An area of 100sqkm (NH62NW/NE and NH63SW/SE) was surveyed by the ALS between October 1992 and March 1993; it included a large part of the upper reaches of the River Nairn and, in the west, a stretch of ground on the east side of the Great Glen. There has been considerable afforestation in the area, and much of the remaining ground is unimproved, with relatively narrow bands of improved grassland on the floor of Strathnairn and the adjacent side valleys. The area ranges in height from about 180m along the floor of Strathnairn to 630m on the hilltops. The topography is characterised by valleys with relatively steep sides and narrow, level floors. In broad terms, the monuments are located either on the valley sides, normally not above 300m OD, or along the edges of the valley floor.

Some 466 structures were recorded, using standard ALS procedures (RCAHMS 1993, 5), producing a database (USN93) which forms the primary archive for the survey. The area had already been well-covered by the Archaeology Division of the Ordnance Survey. Their recording brief resulted in a bias towards prehistoric material; consequently, the majority of sites recorded for the first time during the present survey were medieval or later townships, although a number of unnoted prehistoric monuments were located, as well as additional information on previously recorded sites. The opportunity was taken to plan a large area of archaeological landscape around Dalcrombie, most of the constituent parts of which had previously been identified separately, and to produce a depiction of a sample of the townships. Detailed surveys were also made of a burnt mound complex near Loch Ashie, two township buildings, and a ditched barrow cemetery, which may be of Pictish date (identified as a result of aerial survey by Mr R Gourlay prior to the ALS survey).

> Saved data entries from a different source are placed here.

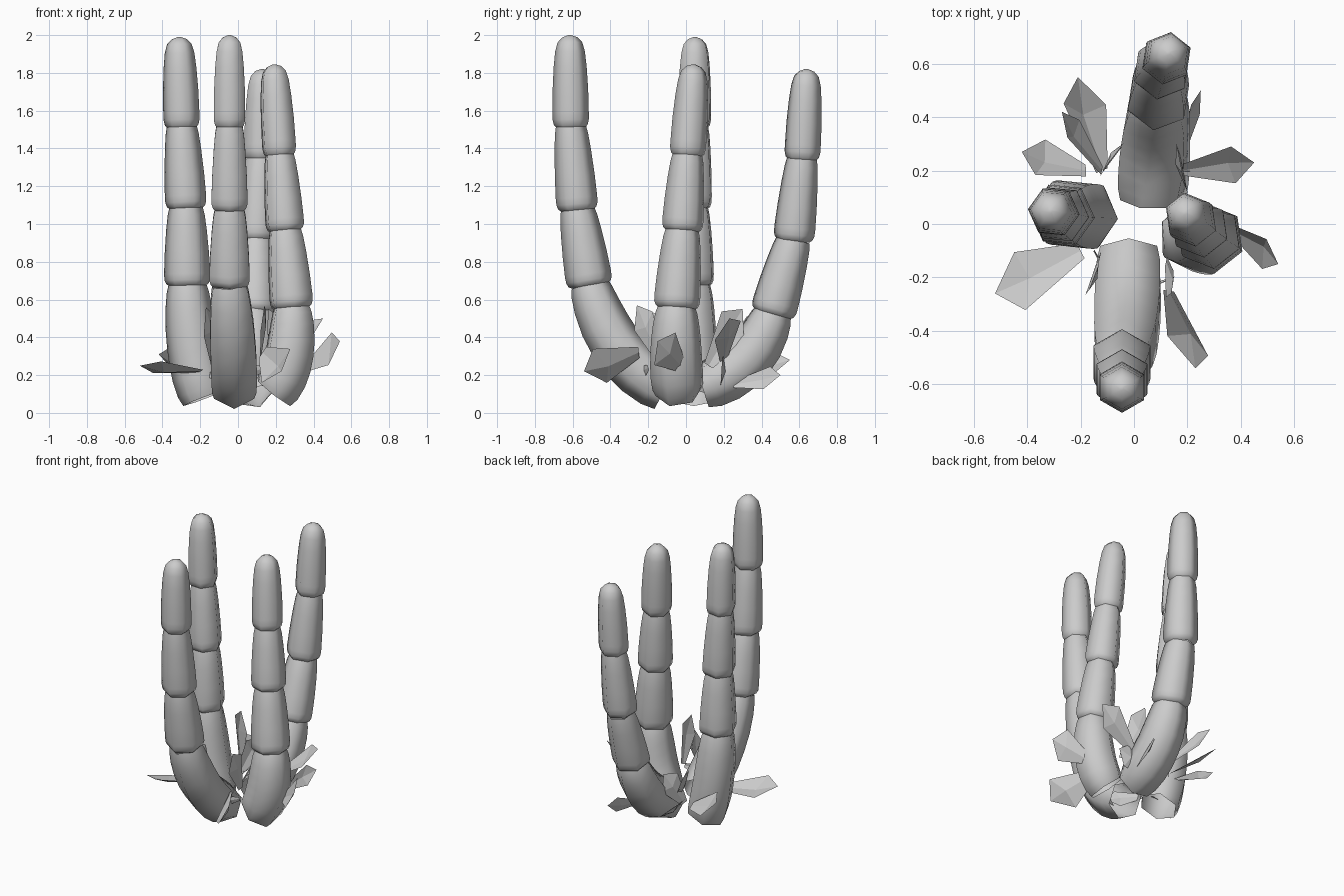
import bpy, bmesh, math
from mathutils import Vector as V, Matrix

if "Cube" in bpy.data.objects:
    bpy.data.objects.remove(bpy.data.objects["Cube"])

SIDES = 6


def finish(bm, name, smooth):
    bmesh.ops.recalc_face_normals(bm, faces=bm.faces)
    for f in bm.faces:
        f.smooth = smooth
    me = bpy.data.meshes.new(name)
    bm.to_mesh(me)
    bm.free()
    ob = bpy.data.objects.new(name, me)
    bpy.context.collection.objects.link(ob)


def segment(name, p0, p1, p2, out, radius, profile, cap):
    """Six-sided skin along a quadratic curve; one corner points outward."""
    bm = bmesh.new()
    rings = []
    for t, k in profile:
        c = p0 * (1 - t) ** 2 + p1 * 2 * t * (1 - t) + p2 * t * t
        tan = ((p1 - p0) * (1 - t) + (p2 - p1) * t).normalized()
        u = (out - tan * out.dot(tan)).normalized()
        v = tan.cross(u)
        rings.append([bm.verts.new(c + radius * k * (u * math.cos(a) + v * math.sin(a)))
                      for a in (2 * math.pi * i / SIDES for i in range(SIDES))])
    for a, b in zip(rings, rings[1:]):
        for i in range(SIDES):
            j = (i + 1) % SIDES
            bm.faces.new((a[i], a[j], b[j], b[i]))
    if cap:
        bm.faces.new(rings[-1])
    finish(bm, name, True)


# Profiles: position along the segment, radius factor
BASE = [(0, .88), (.1, .97), (.25, 1), (.4, 1), (.55, .98), (.7, .95), (.85, .88), (.95, .8), (1, .72)]
JOINT = [(-.02, .78), (.01, .92), (.06, .99), (.14, 1), (.4, .96), (.7, .88), (.9, .8), (1, .72)]
TIP = [(-.02, .8), (.01, .93), (.07, 1), (.15, 1), (.4, .98), (.65, .91), (.82, .82), (.92, .68), (.975, .42), (1, .08)]

# Stalks: outward direction, base, bend control, three joints, tip
stalks = {
    "front": ((0, -1, 0), (-.02, -.11, .13), (-.02, -.40, .28), (-.045, -.51, .68),
              (-.045, -.575, 1.08), (-.045, -.61, 1.52), (-.045, -.615, 2.0)),
    "back": ((.15, 1, 0), (.07, .09, .14), (.08, .36, .22), (.09, .46, .53),
             (.10, .57, .92), (.12, .615, 1.35), (.13, .64, 1.82)),
    "left": ((-1, .1, 0), (-.175, .03, .08), (-.25, .04, .28), (-.268, .035, .68),
             (-.275, .035, 1.09), (-.298, .045, 1.52), (-.312, .048, 1.99)),
    "right": ((1, -.4, 0), (.19, -.04, .11), (.30, -.06, .25), (.285, -.05, .56),
              (.25, -.02, .97), (.22, .008, 1.37), (.19, .042, 1.845)),
}
for side, pts in stalks.items():
    out, base, ctl, *joints = [V(p) for p in pts]
    segment(side + "_stalk_base", base, ctl, joints[0], out, .14, BASE, False)
    for n, r in enumerate((.123, .11, .096)):
        a, b = joints[n], joints[n + 1]
        last = n == 2
        segment(f"{side}_stalk_joint_{n + 1}", a, (a + b) / 2, b, out, r,
                TIP if last else JOINT, last)


def leaf(n, base, tip, width, roll):
    """Lightly folded angular leaf; roll turns it about its own axis."""
    base, tip = V(base), V(tip)
    d = tip - base
    side = Matrix.Rotation(math.radians(roll), 3, d.normalized()) @ d.cross(V((0, 0, 1))).normalized()
    fold = d.cross(side).normalized() * width * .12
    bm = bmesh.new()
    ridge = [bm.verts.new(base + d * t + fold * k) for t, k in ((0, 0), (.6, 1), (1, 0))]
    for s, w, t in ((1, .5, .62), (-1, .5, .8)):
        edge = [bm.verts.new(base + side * s * width * .15),
                bm.verts.new(base + d * t + side * s * width * w)]
        bm.faces.new((ridge[0], edge[0], edge[1], ridge[1]))
        bm.faces.new((ridge[1], edge[1], ridge[2]))
    finish(bm, f"leaf_{n}", False)


# Leaves around the foot: base, tip, width, roll
outer = [
    ((-.12, .20, .22), (-.21, .55, .28), .20, 40),
    ((-.18, .20, .20), (-.42, .27, .31), .18, 40),
    ((-.20, -.10, .22), (-.52, -.26, .25), .22, 15),
    ((.13, -.25, .32), (.23, -.54, .22), .24, 60),
    ((.36, -.02, .24), (.54, -.15, .38), .20, 60),
    ((.18, .20, .28), (.45, .23, .50), .16, 30),
    ((-.12, .20, .30), (-.27, .42, .50), .15, 60),
    ((.18, .25, .15), (.25, .50, .20), .12, 70),
]
inner = [
    ((-.12, .19, .20), (-.04, .30, .42), .15, 88),
    ((.07, .19, .16), (.28, .19, .26), .16, 85),
    ((.20, .12, .25), (.16, .30, .55), .18, 88),
    ((-.15, -.10, .20), (-.03, -.30, .22), .10, 80),
    ((.15, -.20, .24), (-.07, -.28, .18), .10, 80),
    ((-.13, -.12, .24), (-.17, -.25, .56), .15, 85),
    ((.12, -.14, .28), (.14, -.26, .57), .13, 70),
]
for n, args in enumerate(outer + inner):
    leaf(n + 1, *args)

Fieldwork in Upper Strathnairn was carried out by Messrs S D Boyle, D C Cowley, P J Dixon and J B Stevenson, with survey and drawing work by Miss G Brown, Mr A Leith and Mr R Shaw, and record work by Mr P McKeague.